When I was little, I used to play outside in the creek in front of my house. I would make little boats and sail them down the creek and catch crawdads and keep them in a kiddie tub. My outdoor adventures also took me across the road and into the woods where my Mammaw helped me create what we called the Enchanted Trail. I would spend hours exploring the woods and using my imagination to create all sorts of adventures.

The Small Adventures of Popeye and Elvis by Barbara O’Connor brought all of those memories of the fun I had outdoors back into my mind. Popeye is a child, just like I was, who has to entertain himself. As fate would have it, a rambunctious boy named Elvis and his family get their motor home stuck in the mud, and Elvis and Popeye soon become great friends. When they discover a little boat sailing down the creek made out of Yoo Hoo boxes, a mystery begins to unfold. The Yoo Hoo boat leads them into a series of small adventures to discover where the boat came from and who made it.

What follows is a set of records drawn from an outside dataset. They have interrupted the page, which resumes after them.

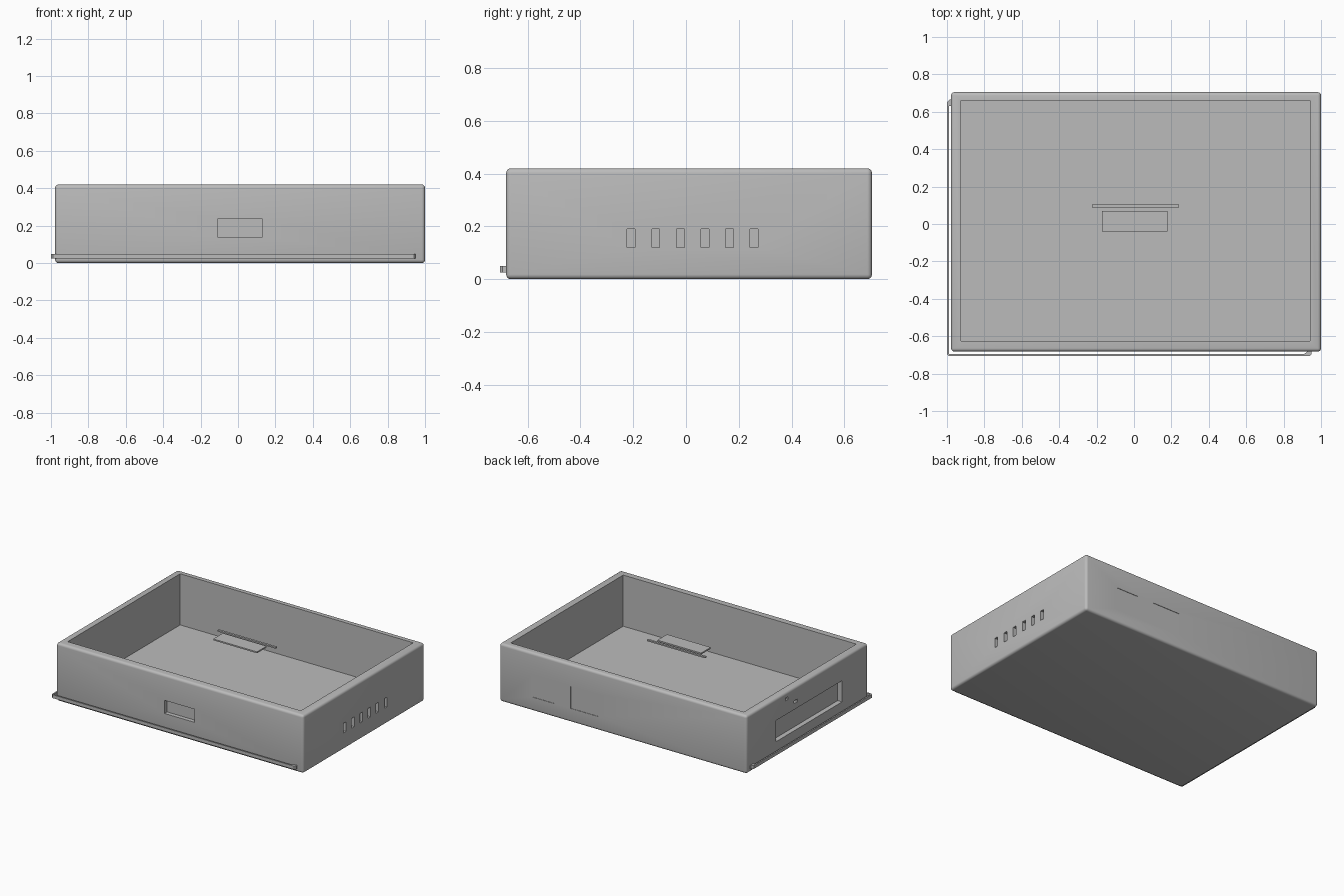
import bpy, bmesh

old = bpy.data.objects.get("Cube")
if old:
    bpy.data.objects.remove(old, do_unlink=True)

grey = bpy.data.materials.new("mid_grey")
grey.use_nodes = True
grey.diffuse_color = (0.5, 0.5, 0.5, 1)
grey.node_tree.nodes["Principled BSDF"].inputs["Base Color"].default_value = (0.5, 0.5, 0.5, 1)


def make_object(name, bm):
    bmesh.ops.recalc_face_normals(bm, faces=bm.faces)
    mesh = bpy.data.meshes.new(name)
    bm.to_mesh(mesh)
    bm.free()
    mesh.materials.append(grey)
    obj = bpy.data.objects.new(name, mesh)
    bpy.context.collection.objects.link(obj)
    return obj


def box(name, x, y, z, bevel=0):
    """Box from (min, max) ranges, with optional rounded edges."""
    bm = bmesh.new()
    bmesh.ops.create_cube(bm, size=1)
    for v in bm.verts:
        v.co = [lo + (c + 0.5) * (hi - lo) for c, (lo, hi) in zip(v.co, (x, y, z))]
    if bevel:
        bmesh.ops.bevel(bm, geom=bm.edges[:], offset=bevel, segments=4,
                        profile=0.5, affect='EDGES')
    return make_object(name, bm)


def carve(target, *ranges):
    """Cut a box-shaped pocket out of the target."""
    cutter = box("cutter", *ranges)
    cutter.hide_render = True
    mod = target.modifiers.new("pocket", 'BOOLEAN')
    mod.operation = 'DIFFERENCE'
    mod.solver = 'EXACT'
    mod.object = cutter
    bpy.context.view_layer.objects.active = target
    bpy.ops.object.modifier_apply(modifier=mod.name)
    bpy.data.objects.remove(cutter, do_unlink=True)


# Open tray with rounded outer edges
left, right, front, back, top = -0.978, 1.0, -0.682, 0.705, 0.42
tray = box("tray", (left, right), (front, back), (0, top), 0.018)
carve(tray, (-0.925, 0.94), (-0.625, 0.66), (0.05, 0.6))

# Front label recess
carve(tray, (-0.11, 0.13), (front - 0.1, front + 0.03), (0.14, 0.235))

# Row of vent slots on the +x side
for i in range(6):
    y = -0.208 + i * 0.0932
    carve(tray, (right - 0.03, right + 0.1), (y - 0.015, y + 0.015), (0.12, 0.19))

# Wide recess and two small sockets on the -x side
side = (left - 0.1, left + 0.035)
carve(tray, side, (-0.387, 0.37), (0.107, 0.26))
carve(tray, side, (0.23, 0.26), (0.36, 0.38))
carve(tray, side, (0.12, 0.16), (0.303, 0.323))

# Two very shallow panels on the back
for x in ((0.207, 0.43), (0.56, 0.735)):
    carve(tray, x, (back - 0.003, back + 0.1), (0.10, 0.26))

bpy.ops.object.select_all(action='DESELECT')
tray.select_set(True)
bpy.context.view_layer.objects.active = tray
bpy.ops.object.shade_smooth_by_angle(angle=0.6)

# Thin rail wrapped round the front and the -x side
outline = [(0.95, -0.68), (0.95, -0.695), (0.94, -0.705), (-0.99, -0.705),
           (-1, -0.695), (-1, 0.65), (-0.985, 0.665), (-0.975, 0.665),
           (-0.975, 0.63), (-0.99, 0.63), (-0.99, -0.695), (0.91, -0.695),
           (0.93, -0.68)]
bm = bmesh.new()
face = bm.faces.new([bm.verts.new((x, y, 0.025)) for x, y in outline])
grown = bmesh.ops.extrude_face_region(bm, geom=[face])
bmesh.ops.translate(bm, vec=(0, 0, 0.024),
                    verts=[g for g in grown["geom"] if isinstance(g, bmesh.types.BMVert)])
make_object("wrap_rail", bm)

# Thin plate and bar level with the rim
box("center_plate", (-0.17, 0.18), (-0.04, 0.07), (0.408, 0.418))
box("center_bar", (-0.225, 0.24), (0.088, 0.104), (0.408, 0.418))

This book is filled with great southern characters, which always brings a smile to my face. I also enjoyed how the book introduces lots of interesting vocabulary words. In fact, the word is defined right in the story and then it’s immediately used in a sentence. What a great way to learn some new words!

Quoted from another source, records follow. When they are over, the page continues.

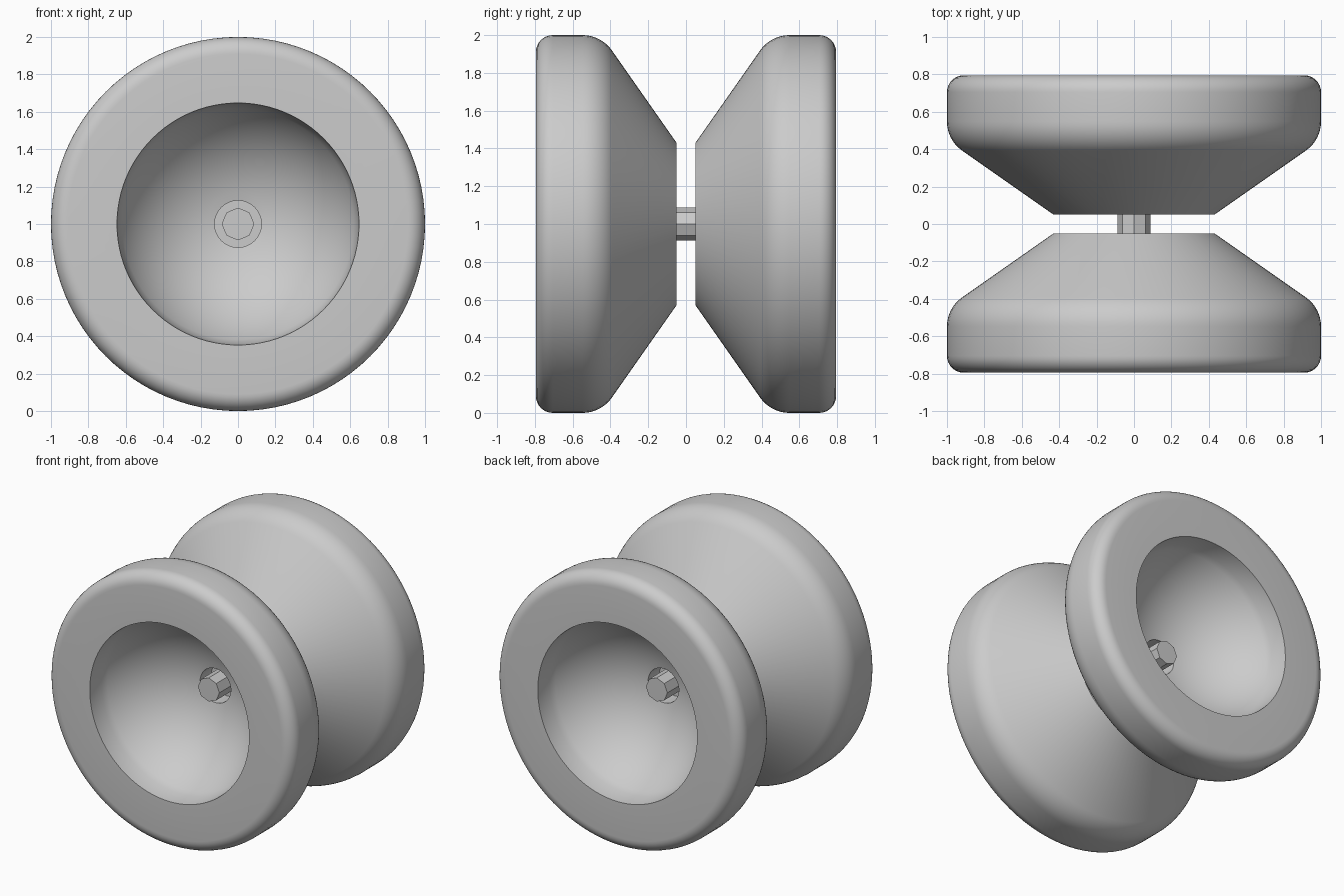
import bpy, bmesh, math
from mathutils import Vector

cube = bpy.data.objects.get("Cube")
if cube:
    bpy.data.objects.remove(cube, do_unlink=True)

CENTRE = Vector((0, 0, 1))
AXIS = Vector((0, 1, 0))


def fillet(prev, corner, nxt, radius, steps=8):
    """Round a profile corner with a tangent arc."""
    prev, corner, nxt = Vector(prev), Vector(corner), Vector(nxt)
    a, b = (prev - corner).normalized(), (nxt - corner).normalized()
    half = a.angle(b) / 2
    mid = corner + (a + b).normalized() * radius / math.sin(half)
    reach = radius / math.tan(half)
    start, end = corner + a * reach - mid, corner + b * reach - mid
    return [mid + start.slerp(end, i / steps) * radius for i in range(steps + 1)]


def bowl(rim_radius, rim_depth, bottom_depth, hole_radius, steps=16):
    """Circular arc from the rim of the cup to the hole at its bottom."""
    sag = rim_depth - bottom_depth
    r = (rim_radius ** 2 + sag ** 2) / (2 * sag)
    outer, inner = math.asin(rim_radius / r), math.asin(hole_radius / r)
    angles = [outer + (inner - outer) * i / steps for i in range(steps + 1)]
    return [(r * math.sin(t), bottom_depth + r * (1 - math.cos(t))) for t in angles]


def lathe_half(name, side, profile, segments=96):
    """Spin a closed (radius, depth) profile about the axle."""
    bm = bmesh.new()
    verts = [bm.verts.new((r, side * d, 1)) for r, d in profile]
    edges = [bm.edges.new((verts[i - 1], verts[i])) for i in range(len(verts))]
    bmesh.ops.spin(bm, geom=verts + edges, cent=CENTRE, axis=AXIS,
                   angle=math.tau, steps=segments, use_merge=True)
    bmesh.ops.remove_doubles(bm, verts=bm.verts, dist=1e-5)
    bmesh.ops.recalc_face_normals(bm, faces=bm.faces)
    mesh = bpy.data.meshes.new(name)
    bm.to_mesh(mesh)
    bm.free()
    obj = bpy.data.objects.new(name, mesh)
    bpy.context.collection.objects.link(obj)
    bpy.ops.object.select_all(action='DESELECT')
    obj.select_set(True)
    bpy.context.view_layer.objects.active = obj
    bpy.ops.object.shade_smooth_by_angle(angle=math.radians(30))


# Half section: hub face, flared flank, rounded rim, cup and axle bore
hub = (0.43, 0.05)
flank_corner = (1.0, 0.449)
rim_corner = (1.0, 0.795)
cup_edge = (0.647, 0.795)
profile = [(0.08, 0.05), hub]
profile += fillet(hub, flank_corner, rim_corner, 0.19)
profile += fillet(flank_corner, rim_corner, cup_edge, 0.09)
profile += [cup_edge]
profile += bowl(0.637, 0.67, 0.25, 0.125)
profile += [(0.125, 0.13), (0.08, 0.13)]

for name, side in (("front_half", -1), ("back_half", 1)):
    lathe_half(name, side, profile)

# Eight-sided axle joining the halves
bpy.ops.mesh.primitive_cylinder_add(vertices=8, radius=0.087, depth=0.68,
                                    location=CENTRE, rotation=(math.pi / 2, 0, 0))
bpy.context.object.name = "axle"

If you enjoy stories about rambunctious kids, stories about the south, stories about outdoor adventures, stories about creating your own fun, or stories with a small mystery to solve, then this just may be the book for you. I hope you’ll join Popeye and Elvis and take a small adventure with them today.

Reviewed by Mr. Plemmons

Carmen Deedy

What a phenomenal day with author and storyteller Carmen Agra Deedy!  Carmen shared stories with students in Second & Third Grade, Kindergarten and First Grade, and Fourth and Fifth Grade.

As I watched the students during her performances, I was in awe at how our Barrow students came together as one student body and helped to tell the stories that Carmen was sharing.  She had them clapping, making sound effects, and definitely laughing the 45 minutes away.

What was even more fun for me was when I heard teachers talking about how much their students enjoyed the programs.  Students went back to their classrooms and wrote down the stories Carmen told so they wouldn’t forget.  They wrote down books that she mentioned so she could find them later.  They begged their teachers to let them practice telling stories.  In fact, teachers said that the students just couldn’t stop talking about how much they loved Carmen’s visit.

Teachers and students have stopped me in the hallways all afternoon thanking me for this visit.  Author visits take a lot of planning, but when you see the joy and excitement for reading, writing, and storytelling that come out of successful visits, it makes all of the hours of planning well worth it.